··· Data shown ···

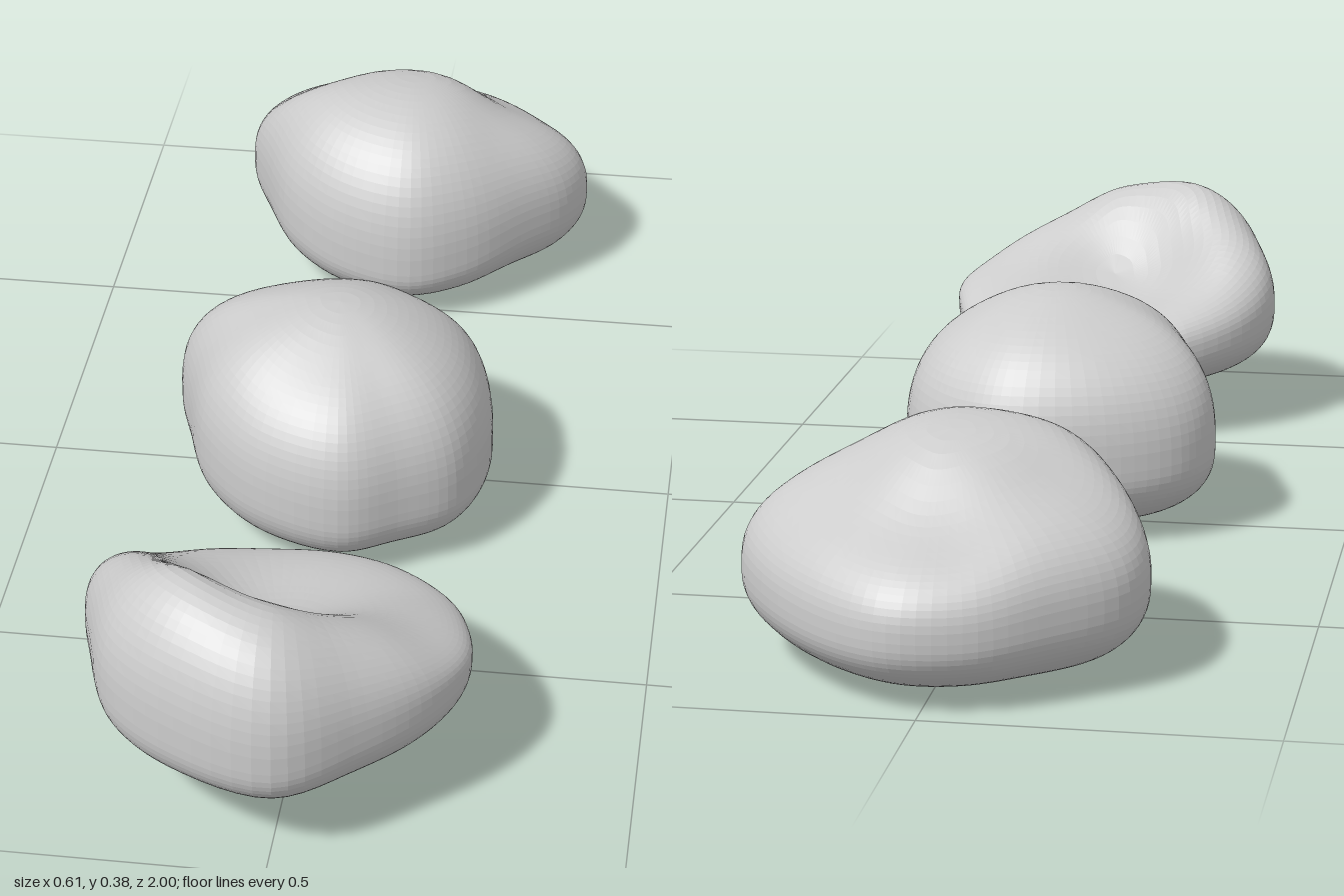
import * as THREE from 'three';

const material = new THREE.MeshStandardMaterial({ color: 0xcccccc, flatShading: true });

// Smooth height field through a few [x, z, y] control points
function heightAt(points, x, z) {
  let sum = 0, total = 0;
  for (const [px, pz, py] of points) {
    const d2 = (x - px) ** 2 + (z - pz) ** 2;
    const w = Math.exp(-d2 / 0.013) + 1e-4 / (d2 + 0.01);
    sum += w * py;
    total += w;
  }
  return sum / total;
}

// A sphere reshaped to a plan outline (widest line, [x, y, z]), a top height field and a flat base
function rock(name, { centre, outline, top, base, power = 0.8 }) {
  const curve = new THREE.CatmullRomCurve3(outline.map(p => new THREE.Vector3(...p)), true);
  const geo = new THREE.SphereGeometry(1, 80, 44);
  const pos = geo.attributes.position, uv = geo.attributes.uv;
  const [cx, cz] = centre;
  for (let i = 0; i < pos.count; i++) {
    const lat = Math.asin(THREE.MathUtils.clamp(pos.getY(i), -1, 1));
    const rim = curve.getPoint((2 - uv.getX(i)) % 1);
    const rho = Math.max(0, Math.cos(lat)) ** power;
    const rise = Math.abs(Math.sin(lat)) ** power;
    const x = cx + (rim.x - cx) * rho, z = cz + (rim.z - cz) * rho;
    const end = lat > 0 ? heightAt(top, x, z) : base;
    pos.setXYZ(i, x, rim.y + (end - rim.y) * rise, z);
  }
  geo.computeVertexNormals();
  const mesh = new THREE.Mesh(geo, material);
  mesh.name = name;
  return mesh;
}

export function createModel() {
  const group = new THREE.Group();
  group.name = 'rocks';

  // Wedge-shaped rock, sloping down towards the back
  group.add(rock('backRock', {
    centre: [0, -0.72], base: 0.003,
    outline: [
      [0.04, 0.11, -1], [0.14, 0.11, -0.95], [0.245, 0.12, -0.845], [0.305, 0.13, -0.73],
      [0.285, 0.13, -0.65], [0.21, 0.13, -0.565], [0.12, 0.11, -0.485], [0.02, 0.1, -0.445],
      [-0.105, 0.11, -0.475], [-0.195, 0.13, -0.545], [-0.25, 0.14, -0.65], [-0.288, 0.14, -0.755],
      [-0.27, 0.13, -0.835], [-0.17, 0.12, -0.925], [-0.07, 0.11, -0.985],
    ],
    top: [
      [-0.2, -0.6, 0.36], [0, -0.58, 0.36], [0.2, -0.6, 0.33], [0, -0.5, 0.35], [0, -0.72, 0.34],
      [-0.2, -0.85, 0.28], [0, -0.93, 0.235], [0.2, -0.85, 0.25], [0.25, -0.7, 0.28],
    ],
  }));

  // Rounded rock
  group.add(rock('middleRock', {
    centre: [-0.02, 0.07], base: 0.003, power: 0.78,
    outline: [
      [0.02, 0.11, -0.175], [0.115, 0.11, -0.135], [0.19, 0.13, -0.06], [0.222, 0.12, 0.095],
      [0.185, 0.12, 0.215], [0.1, 0.12, 0.275], [0.01, 0.12, 0.318], [-0.13, 0.13, 0.28],
      [-0.22, 0.14, 0.195], [-0.26, 0.14, 0.09], [-0.288, 0.14, -0.02], [-0.25, 0.13, -0.095],
      [-0.14, 0.12, -0.155],
    ],
    top: [
      [0, 0.05, 0.385], [-0.18, 0.05, 0.36], [0.15, 0.08, 0.34], [0, 0.25, 0.33], [0, -0.09, 0.34],
      [0.13, -0.05, 0.33], [-0.18, -0.08, 0.33],
    ],
  }));

  // Hollowed rock, high at the front and low at the back
  group.add(rock('frontRock', {
    centre: [-0.02, 0.72], base: 0.066,
    outline: [
      [0, 0.135, 0.44], [0.11, 0.14, 0.465], [0.2, 0.16, 0.545], [0.245, 0.19, 0.65],
      [0.258, 0.2, 0.74], [0.22, 0.2, 0.83], [0.13, 0.19, 0.92], [0.01, 0.18, 0.998],
      [-0.15, 0.19, 0.955], [-0.245, 0.2, 0.88], [-0.285, 0.21, 0.78], [-0.308, 0.2, 0.67],
      [-0.27, 0.18, 0.585], [-0.15, 0.15, 0.485],
    ],
    top: [
      [-0.16, 0.86, 0.445], [0, 0.89, 0.42], [-0.26, 0.85, 0.42], [-0.25, 0.7, 0.37], [0.12, 0.85, 0.34],
      [0.21, 0.72, 0.26], [0, 0.72, 0.23], [-0.08, 0.64, 0.195], [0.15, 0.55, 0.22], [0, 0.5, 0.215],
      [-0.2, 0.55, 0.26],
    ],
  }));

  return group;
}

···

Problem
Word for word, repeat the data above with the pictures left out.

Expected answer
import * as THREE from 'three';

const material = new THREE.MeshStandardMaterial({ color: 0xcccccc, flatShading: true });

// Smooth height field through a few [x, z, y] control points
function heightAt(points, x, z) {
  let sum = 0, total = 0;
  for (const [px, pz, py] of points) {
    const d2 = (x - px) ** 2 + (z - pz) ** 2;
    const w = Math.exp(-d2 / 0.013) + 1e-4 / (d2 + 0.01);
    sum += w * py;
    total += w;
  }
  return sum / total;
}

// A sphere reshaped to a plan outline (widest line, [x, y, z]), a top height field and a flat base
function rock(name, { centre, outline, top, base, power = 0.8 }) {
  const curve = new THREE.CatmullRomCurve3(outline.map(p => new THREE.Vector3(...p)), true);
  const geo = new THREE.SphereGeometry(1, 80, 44);
  const pos = geo.attributes.position, uv = geo.attributes.uv;
  const [cx, cz] = centre;
  for (let i = 0; i < pos.count; i++) {
    const lat = Math.asin(THREE.MathUtils.clamp(pos.getY(i), -1, 1));
    const rim = curve.getPoint((2 - uv.getX(i)) % 1);
    const rho = Math.max(0, Math.cos(lat)) ** power;
    const rise = Math.abs(Math.sin(lat)) ** power;
    const x = cx + (rim.x - cx) * rho, z = cz + (rim.z - cz) * rho;
    const end = lat > 0 ? heightAt(top, x, z) : base;
    pos.setXYZ(i, x, rim.y + (end - rim.y) * rise, z);
  }
  geo.computeVertexNormals();
  const mesh = new THREE.Mesh(geo, material);
  mesh.name = name;
  return mesh;
}

export function createModel() {
  const group = new THREE.Group();
  group.name = 'rocks';

  // Wedge-shaped rock, sloping down towards the back
  group.add(rock('backRock', {
    centre: [0, -0.72], base: 0.003,
    outline: [
      [0.04, 0.11, -1], [0.14, 0.11, -0.95], [0.245, 0.12, -0.845], [0.305, 0.13, -0.73],
      [0.285, 0.13, -0.65], [0.21, 0.13, -0.565], [0.12, 0.11, -0.485], [0.02, 0.1, -0.445],
      [-0.105, 0.11, -0.475], [-0.195, 0.13, -0.545], [-0.25, 0.14, -0.65], [-0.288, 0.14, -0.755],
      [-0.27, 0.13, -0.835], [-0.17, 0.12, -0.925], [-0.07, 0.11, -0.985],
    ],
    top: [
      [-0.2, -0.6, 0.36], [0, -0.58, 0.36], [0.2, -0.6, 0.33], [0, -0.5, 0.35], [0, -0.72, 0.34],
      [-0.2, -0.85, 0.28], [0, -0.93, 0.235], [0.2, -0.85, 0.25], [0.25, -0.7, 0.28],
    ],
  }));

  // Rounded rock
  group.add(rock('middleRock', {
    centre: [-0.02, 0.07], base: 0.003, power: 0.78,
    outline: [
      [0.02, 0.11, -0.175], [0.115, 0.11, -0.135], [0.19, 0.13, -0.06], [0.222, 0.12, 0.095],
      [0.185, 0.12, 0.215], [0.1, 0.12, 0.275], [0.01, 0.12, 0.318], [-0.13, 0.13, 0.28],
      [-0.22, 0.14, 0.195], [-0.26, 0.14, 0.09], [-0.288, 0.14, -0.02], [-0.25, 0.13, -0.095],
      [-0.14, 0.12, -0.155],
    ],
    top: [
      [0, 0.05, 0.385], [-0.18, 0.05, 0.36], [0.15, 0.08, 0.34], [0, 0.25, 0.33], [0, -0.09, 0.34],
      [0.13, -0.05, 0.33], [-0.18, -0.08, 0.33],
    ],
  }));

  // Hollowed rock, high at the front and low at the back
  group.add(rock('frontRock', {
    centre: [-0.02, 0.72], base: 0.066,
    outline: [
      [0, 0.135, 0.44], [0.11, 0.14, 0.465], [0.2, 0.16, 0.545], [0.245, 0.19, 0.65],
      [0.258, 0.2, 0.74], [0.22, 0.2, 0.83], [0.13, 0.19, 0.92], [0.01, 0.18, 0.998],
      [-0.15, 0.19, 0.955], [-0.245, 0.2, 0.88], [-0.285, 0.21, 0.78], [-0.308, 0.2, 0.67],
      [-0.27, 0.18, 0.585], [-0.15, 0.15, 0.485],
    ],
    top: [
      [-0.16, 0.86, 0.445], [0, 0.89, 0.42], [-0.26, 0.85, 0.42], [-0.25, 0.7, 0.37], [0.12, 0.85, 0.34],
      [0.21, 0.72, 0.26], [0, 0.72, 0.23], [-0.08, 0.64, 0.195], [0.15, 0.55, 0.22], [0, 0.5, 0.215],
      [-0.2, 0.55, 0.26],
    ],
  }));

  return group;
}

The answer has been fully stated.